§ Available records:
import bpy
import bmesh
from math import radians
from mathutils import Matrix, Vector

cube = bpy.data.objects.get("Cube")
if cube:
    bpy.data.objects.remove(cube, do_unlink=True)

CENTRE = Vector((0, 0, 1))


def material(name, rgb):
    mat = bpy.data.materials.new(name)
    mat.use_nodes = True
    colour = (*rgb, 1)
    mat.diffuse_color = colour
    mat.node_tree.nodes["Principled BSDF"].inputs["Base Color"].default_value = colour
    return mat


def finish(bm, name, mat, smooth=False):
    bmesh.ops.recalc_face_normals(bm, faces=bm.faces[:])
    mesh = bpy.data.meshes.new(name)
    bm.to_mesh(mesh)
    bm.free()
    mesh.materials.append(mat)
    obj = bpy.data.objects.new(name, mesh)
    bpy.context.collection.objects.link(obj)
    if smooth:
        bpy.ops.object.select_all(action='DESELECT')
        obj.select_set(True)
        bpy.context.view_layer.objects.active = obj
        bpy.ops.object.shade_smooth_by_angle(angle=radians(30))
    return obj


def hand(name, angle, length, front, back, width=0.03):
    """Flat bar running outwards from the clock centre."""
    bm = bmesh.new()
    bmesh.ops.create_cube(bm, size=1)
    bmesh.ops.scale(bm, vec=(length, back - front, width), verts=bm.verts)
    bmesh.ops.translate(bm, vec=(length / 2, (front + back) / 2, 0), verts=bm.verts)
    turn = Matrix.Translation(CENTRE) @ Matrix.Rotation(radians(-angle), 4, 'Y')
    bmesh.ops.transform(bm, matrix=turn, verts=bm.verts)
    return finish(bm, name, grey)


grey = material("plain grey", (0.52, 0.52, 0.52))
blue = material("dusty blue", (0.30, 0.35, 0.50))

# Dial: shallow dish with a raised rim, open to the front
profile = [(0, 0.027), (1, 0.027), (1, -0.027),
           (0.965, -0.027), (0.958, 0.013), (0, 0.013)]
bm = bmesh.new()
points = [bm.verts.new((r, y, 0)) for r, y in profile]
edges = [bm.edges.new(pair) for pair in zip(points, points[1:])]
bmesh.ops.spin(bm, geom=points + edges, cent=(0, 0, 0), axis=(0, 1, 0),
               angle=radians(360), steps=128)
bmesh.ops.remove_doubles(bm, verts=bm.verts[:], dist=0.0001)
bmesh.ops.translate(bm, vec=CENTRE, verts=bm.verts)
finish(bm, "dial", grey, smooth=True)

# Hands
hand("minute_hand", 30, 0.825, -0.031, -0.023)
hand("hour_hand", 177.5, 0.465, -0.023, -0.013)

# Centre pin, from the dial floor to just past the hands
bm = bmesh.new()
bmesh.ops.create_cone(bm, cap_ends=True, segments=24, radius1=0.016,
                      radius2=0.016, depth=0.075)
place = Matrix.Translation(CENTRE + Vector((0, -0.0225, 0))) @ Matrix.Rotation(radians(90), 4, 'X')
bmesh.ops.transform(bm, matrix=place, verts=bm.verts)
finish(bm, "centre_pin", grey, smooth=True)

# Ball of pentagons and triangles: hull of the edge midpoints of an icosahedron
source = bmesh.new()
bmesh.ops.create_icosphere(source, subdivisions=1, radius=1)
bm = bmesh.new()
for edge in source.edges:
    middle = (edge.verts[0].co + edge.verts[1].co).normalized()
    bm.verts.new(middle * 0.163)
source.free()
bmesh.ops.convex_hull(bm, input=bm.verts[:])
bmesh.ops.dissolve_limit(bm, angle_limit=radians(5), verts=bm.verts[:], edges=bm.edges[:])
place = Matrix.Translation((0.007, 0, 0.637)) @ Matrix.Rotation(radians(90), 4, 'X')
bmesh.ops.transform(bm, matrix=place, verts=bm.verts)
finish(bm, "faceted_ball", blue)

§ Problem: Line by line, print the records above exactly as they stand.

§ Completed exercise:
import bpy
import bmesh
from math import radians
from mathutils import Matrix, Vector

cube = bpy.data.objects.get("Cube")
if cube:
    bpy.data.objects.remove(cube, do_unlink=True)

CENTRE = Vector((0, 0, 1))


def material(name, rgb):
    mat = bpy.data.materials.new(name)
    mat.use_nodes = True
    colour = (*rgb, 1)
    mat.diffuse_color = colour
    mat.node_tree.nodes["Principled BSDF"].inputs["Base Color"].default_value = colour
    return mat


def finish(bm, name, mat, smooth=False):
    bmesh.ops.recalc_face_normals(bm, faces=bm.faces[:])
    mesh = bpy.data.meshes.new(name)
    bm.to_mesh(mesh)
    bm.free()
    mesh.materials.append(mat)
    obj = bpy.data.objects.new(name, mesh)
    bpy.context.collection.objects.link(obj)
    if smooth:
        bpy.ops.object.select_all(action='DESELECT')
        obj.select_set(True)
        bpy.context.view_layer.objects.active = obj
        bpy.ops.object.shade_smooth_by_angle(angle=radians(30))
    return obj


def hand(name, angle, length, front, back, width=0.03):
    """Flat bar running outwards from the clock centre."""
    bm = bmesh.new()
    bmesh.ops.create_cube(bm, size=1)
    bmesh.ops.scale(bm, vec=(length, back - front, width), verts=bm.verts)
    bmesh.ops.translate(bm, vec=(length / 2, (front + back) / 2, 0), verts=bm.verts)
    turn = Matrix.Translation(CENTRE) @ Matrix.Rotation(radians(-angle), 4, 'Y')
    bmesh.ops.transform(bm, matrix=turn, verts=bm.verts)
    return finish(bm, name, grey)


grey = material("plain grey", (0.52, 0.52, 0.52))
blue = material("dusty blue", (0.30, 0.35, 0.50))

# Dial: shallow dish with a raised rim, open to the front
profile = [(0, 0.027), (1, 0.027), (1, -0.027),
           (0.965, -0.027), (0.958, 0.013), (0, 0.013)]
bm = bmesh.new()
points = [bm.verts.new((r, y, 0)) for r, y in profile]
edges = [bm.edges.new(pair) for pair in zip(points, points[1:])]
bmesh.ops.spin(bm, geom=points + edges, cent=(0, 0, 0), axis=(0, 1, 0),
               angle=radians(360), steps=128)
bmesh.ops.remove_doubles(bm, verts=bm.verts[:], dist=0.0001)
bmesh.ops.translate(bm, vec=CENTRE, verts=bm.verts)
finish(bm, "dial", grey, smooth=True)

# Hands
hand("minute_hand", 30, 0.825, -0.031, -0.023)
hand("hour_hand", 177.5, 0.465, -0.023, -0.013)

# Centre pin, from the dial floor to just past the hands
bm = bmesh.new()
bmesh.ops.create_cone(bm, cap_ends=True, segments=24, radius1=0.016,
                      radius2=0.016, depth=0.075)
place = Matrix.Translation(CENTRE + Vector((0, -0.0225, 0))) @ Matrix.Rotation(radians(90), 4, 'X')
bmesh.ops.transform(bm, matrix=place, verts=bm.verts)
finish(bm, "centre_pin", grey, smooth=True)

# Ball of pentagons and triangles: hull of the edge midpoints of an icosahedron
source = bmesh.new()
bmesh.ops.create_icosphere(source, subdivisions=1, radius=1)
bm = bmesh.new()
for edge in source.edges:
    middle = (edge.verts[0].co + edge.verts[1].co).normalized()
    bm.verts.new(middle * 0.163)
source.free()
bmesh.ops.convex_hull(bm, input=bm.verts[:])
bmesh.ops.dissolve_limit(bm, angle_limit=radians(5), verts=bm.verts[:], edges=bm.edges[:])
place = Matrix.Translation((0.007, 0, 0.637)) @ Matrix.Rotation(radians(90), 4, 'X')
bmesh.ops.transform(bm, matrix=place, verts=bm.verts)
finish(bm, "faceted_ball", blue)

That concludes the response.